“One of the clauses in our cruise contract states that the cruise has no accommodations for passengers under the age of 12,” Haas told me. “However, upon arrival at the Amsterdam airport, we found out that there was an extended family with four children as young as three that were traveling with us.”

Needless to say, even the best-behaved kids can ruin a river cruise. Unlike the larger ocean vessels where young passengers can be sent to an arcade or play area, riverboats are small and intimate. (We left our then 18-month-old toddler with his grandparents when we went on Danube riverboat cruise a few years ago, a decision we didn’t regret when we saw how small ship was and how well noise traveled.)

Haas and several other passengers spoke with a cruise line representative at the airport, reminding him of the no kids rule.

“His only answer was that it was a corporate decision and left us no other option,” he remembers.

You can probably imagine what happened next. The Haases reluctantly boarded the vessel, and for two weeks, their holiday riverboat cruise resembled a playground. Children were running around the ship, laughing and yelling.

Bottom line: the passengers didn’t get the adults-only cruise they’d booked.

When the cruise ended, they complained to Vantage, but the company will do little more than admit that its “no kids” rule had been bent.

Complaints and request for a refund of the cruise portion of the trip have fallen on deaf ears.

They readily admit to violating their end of the contract, saying it was a consideration made for the holiday season.

They refuse a refund and have offered a $1,000 per person credit for my next Vantage cruise.

Haas wonders what would have happened if he and his wife had violated the Vantage contract — say, by bringing a pet. Would the company had denied them passage? Probably.

“The travel credit is a joke since I never plan to travel with Vantage again,” he added.

Is the $1,000 cruise credit enough? Or should I push Advantage to refund Haas’ entire cruise?

I’m conflicted about this. From Haas’ account, it seems clear that Vantage violated its own “no kids” policy, and a $1,000 cruise credit is a nice gesture. But nothing says “I’m sorry” like a partial refund — real money being sent back to an aggrieved customer.

A cruise credit, on the other hand, says, “We’re sorry for the way we made you feel.”

I think Vantage should pay for breaking its own rules. But I’m not sure I can advocate for a full refund, because after all, the Haases cruised for two weeks, enjoying food, service and fabulous European ports of call. Had Vantage denied them those amenities, then I might be more comfortable pushing Vantage to offer the couple a refund.

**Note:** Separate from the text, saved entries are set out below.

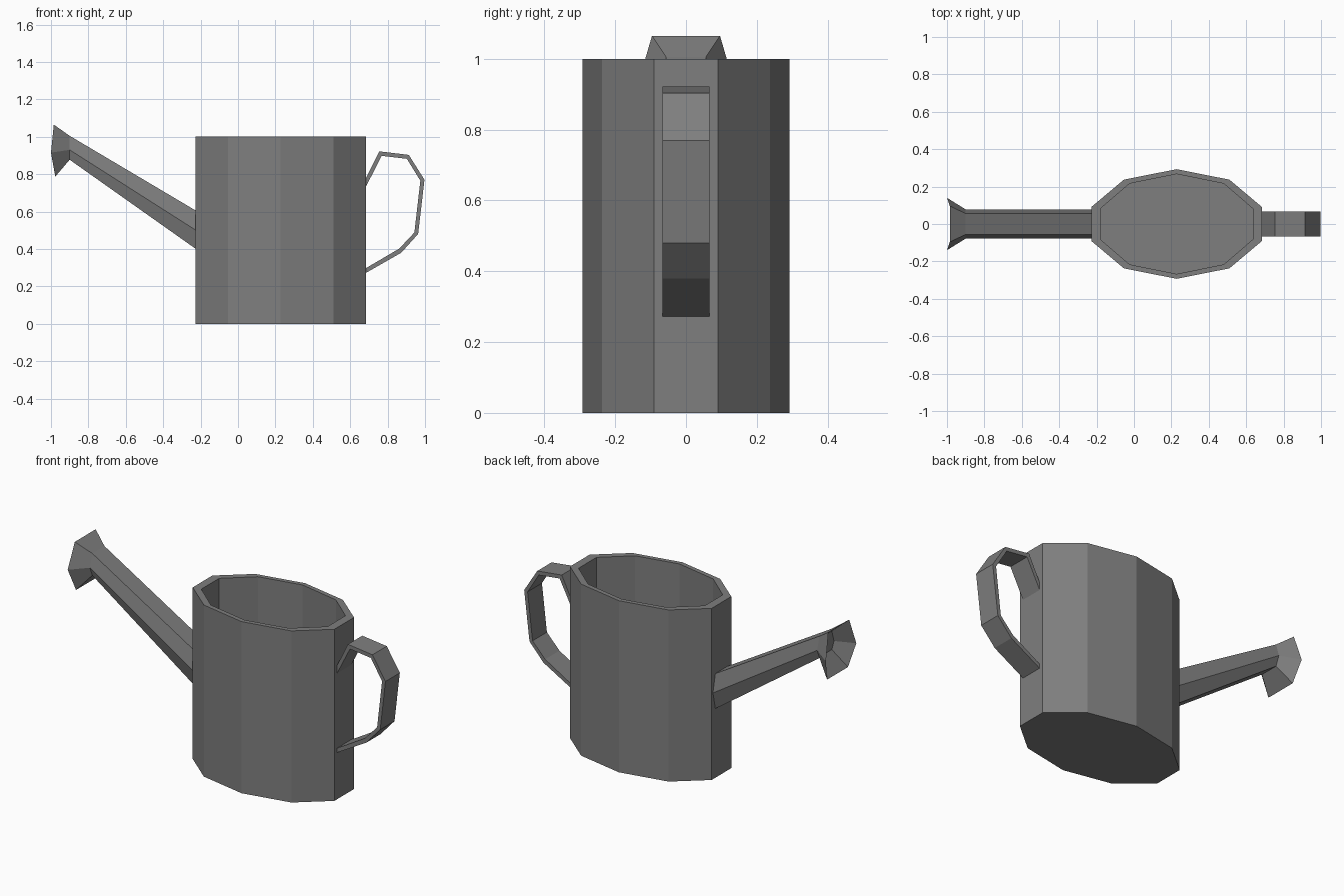
import bpy, bmesh, math

cube = bpy.data.objects.get("Cube")
if cube:
    bpy.data.objects.remove(cube, do_unlink=True)

grey = bpy.data.materials.new("plain grey")
grey.use_nodes = True
colour = (0.21, 0.21, 0.21, 1.0)
grey.diffuse_color = colour
grey.node_tree.nodes["Principled BSDF"].inputs["Base Color"].default_value = colour


def loft(name, rings, closed=False):
    """Skin a series of equal point rings; cap the ends or join last to first."""
    bm = bmesh.new()
    loops = [[bm.verts.new(p) for p in ring] for ring in rings]
    pairs = list(zip(loops, loops[1:]))
    if closed:
        pairs.append((loops[-1], loops[0]))
    else:
        bm.faces.new(loops[0])
        bm.faces.new(loops[-1])
    for a, b in pairs:
        for i in range(len(a)):
            j = (i + 1) % len(a)
            bm.faces.new((a[i], a[j], b[j], b[i]))
    bmesh.ops.recalc_face_normals(bm, faces=bm.faces)
    mesh = bpy.data.meshes.new(name)
    bm.to_mesh(mesh)
    bm.free()
    mesh.materials.append(grey)
    obj = bpy.data.objects.new(name, mesh)
    bpy.context.collection.objects.link(obj)
    return obj


def decagon(rx, ry, z):
    return [(0.228 + rx * math.sin(k * math.pi / 5), ry * math.cos(k * math.pi / 5), z)
            for k in range(10)]


def hexagon(top, mid, bottom, y_edge, y_mid):
    """Ring across the spout; top, mid and bottom are (x, z) pairs."""
    rows = ((top, y_edge), (mid, y_mid), (bottom, y_edge))
    right = [(x, -y, z) for (x, z), y in rows]
    left = [(x, y, z) for (x, z), y in reversed(rows)]
    return right + left


# Hollow ten-sided can with a thick rim
loft("can_body", [
    decagon(0.48, 0.293, 0.0),
    decagon(0.48, 0.293, 1.0),
    decagon(0.428, 0.267, 1.0),
    decagon(0.428, 0.267, 0.05),
])

# Tapering spout, flared mouth and the recess inside the mouth
loft("spout", [
    hexagon((-0.225, 0.605), (-0.225, 0.50), (-0.225, 0.40), 0.056, 0.078),
    hexagon((-0.90, 1.005), (-0.90, 0.93), (-0.90, 0.877), 0.056, 0.078),
    hexagon((-0.985, 1.065), (-1.0, 0.915), (-0.977, 0.787), 0.096, 0.14),
    hexagon((-0.905, 0.995), (-0.905, 0.93), (-0.905, 0.887), 0.050, 0.070),
])

# Flat band handle, given as outer and inner (x, z) points
outer = [(0.68, 0.77), (0.755, 0.922), (0.913, 0.903), (0.997, 0.77),
         (0.963, 0.48), (0.873, 0.38), (0.68, 0.27)]
inner = [(0.68, 0.725), (0.768, 0.898), (0.903, 0.882), (0.975, 0.765),
         (0.943, 0.488), (0.862, 0.402), (0.68, 0.295)]
loft("handle", [
    [(ox, -0.066, oz), (ox, 0.066, oz), (ix, 0.066, iz), (ix, -0.066, iz)]
    for (ox, oz), (ix, iz) in zip(outer, inner)
])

Then again, Vantage didn’t give the couple the cruise they thought they’d bought. Isn’t a refund an appropriate penalty?